YOUR INSTRUCTIONS >> Go over the listing below line by line, and return each one holding the string "ends".

RECORDS PROVIDED >>
^^^^^^^^

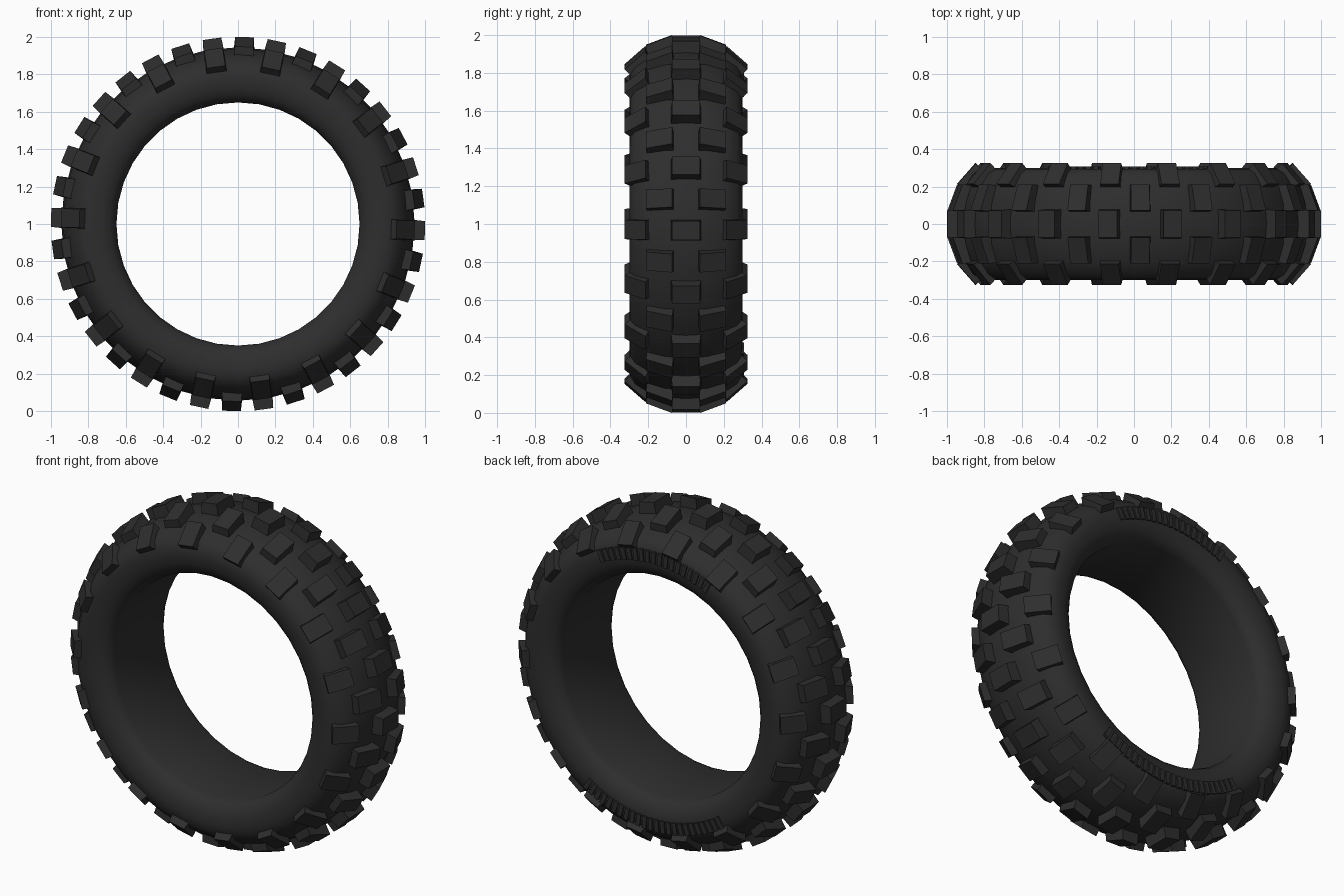
import bpy, bmesh, math
from mathutils import Matrix, Vector

cube = bpy.data.objects.get("Cube")
if cube:
    bpy.data.objects.remove(cube)

rubber = bpy.data.materials.new("dark rubber")
rubber.use_nodes = True
colour = (0.027, 0.027, 0.027, 1)
rubber.diffuse_color = colour
bsdf = rubber.node_tree.nodes["Principled BSDF"]
bsdf.inputs["Base Color"].default_value = colour
bsdf.inputs["Roughness"].default_value = 0.8


def finish(name, bm, smooth=False):
    bmesh.ops.recalc_face_normals(bm, faces=bm.faces)
    mesh = bpy.data.meshes.new(name)
    bm.to_mesh(mesh)
    bm.free()
    mesh.materials.append(rubber)
    ob = bpy.data.objects.new(name, mesh)
    ob.location.z = 1
    bpy.context.collection.objects.link(ob)
    if smooth:
        bpy.ops.object.select_all(action='DESELECT')
        ob.select_set(True)
        bpy.context.view_layer.objects.active = ob
        bpy.ops.object.shade_smooth_by_angle(angle=math.radians(35))
    return ob


def add_block(bm, profile, degrees, top, base):
    """Hexahedron on the wheel: profile holds (y, radius) for base, top, top, base."""
    turn = Matrix.Rotation(math.radians(90 - degrees), 3, 'Y')
    ends = []
    for side in (-1, 1):
        widths = (base, top, top, base)
        ends.append([bm.verts.new(turn @ Vector((side * w, y, r)))
                     for (y, r), w in zip(profile, widths)])
    a, b = ends
    bm.faces.new(a)
    bm.faces.new(b[::-1])
    for i in range(4):
        j = (i + 1) % 4
        bm.faces.new((a[i], b[i], b[j], a[j]))


def mirrored(profile):
    return [(-y, r) for y, r in profile]


# Tyre body: half cross-section mirrored, then revolved about the axle
half = [(0.22, 0.65), (0.25, 0.663), (0.277, 0.69), (0.293, 0.73), (0.3, 0.78),
        (0.294, 0.825), (0.27, 0.865), (0.21, 0.905), (0.11, 0.936)]
section = half + [(0, 0.945)] + mirrored(half)[::-1]
bm = bmesh.new()
verts = [bm.verts.new((0, y, r)) for y, r in section]
edges = [bm.edges.new((v, verts[(i + 1) % len(verts)])) for i, v in enumerate(verts)]
bmesh.ops.spin(bm, geom=verts + edges, cent=(0, 0, 0), axis=(0, 1, 0),
               angle=math.tau, steps=36, use_merge=True)
bmesh.ops.remove_doubles(bm, verts=bm.verts, dist=0.0005)
finish("tyre_body", bm, smooth=True)

# Tread knobs: centre and shoulder rows alternate with the middle rows
centre = [(-0.08, 0.92), (-0.073, 1.0), (0.073, 1.0), (0.08, 0.92)]
middle = [(0.065, 0.92), (0.073, 1.0), (0.212, 0.948), (0.205, 0.88)]
shoulder = [(0.19, 0.89), (0.215, 0.945), (0.325, 0.848), (0.285, 0.81)]
rows = {"centre_knobs": (0, [centre]),
        "middle_knobs": (10, [middle, mirrored(middle)]),
        "shoulder_knobs": (0, [shoulder, mirrored(shoulder)])}
for name, (shift, profiles) in rows.items():
    bm = bmesh.new()
    for k in range(18):
        for profile in profiles:
            add_block(bm, profile, 20 * k - 2 + shift, 0.05, 0.056)
    finish(name, bm)

# Raised ribs in two arcs on the back sidewall
rib = [(0.28, 0.755), (0.307, 0.755), (0.307, 0.825), (0.28, 0.825)]
for name, middle_angle, spread, count in (("upper_ribs", 90, 26, 19),
                                          ("lower_ribs", 270, 33, 24)):
    bm = bmesh.new()
    for i in range(count):
        angle = middle_angle - spread + 2 * spread * i / (count - 1)
        add_block(bm, rib, angle, 0.013, 0.013)
    finish(name, bm)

^^^^^^^^

OUTPUT FOR THIS EXERCISE >>
    ends = []
        ends.append([bm.verts.new(turn @ Vector((side * w, y, r)))
    a, b = ends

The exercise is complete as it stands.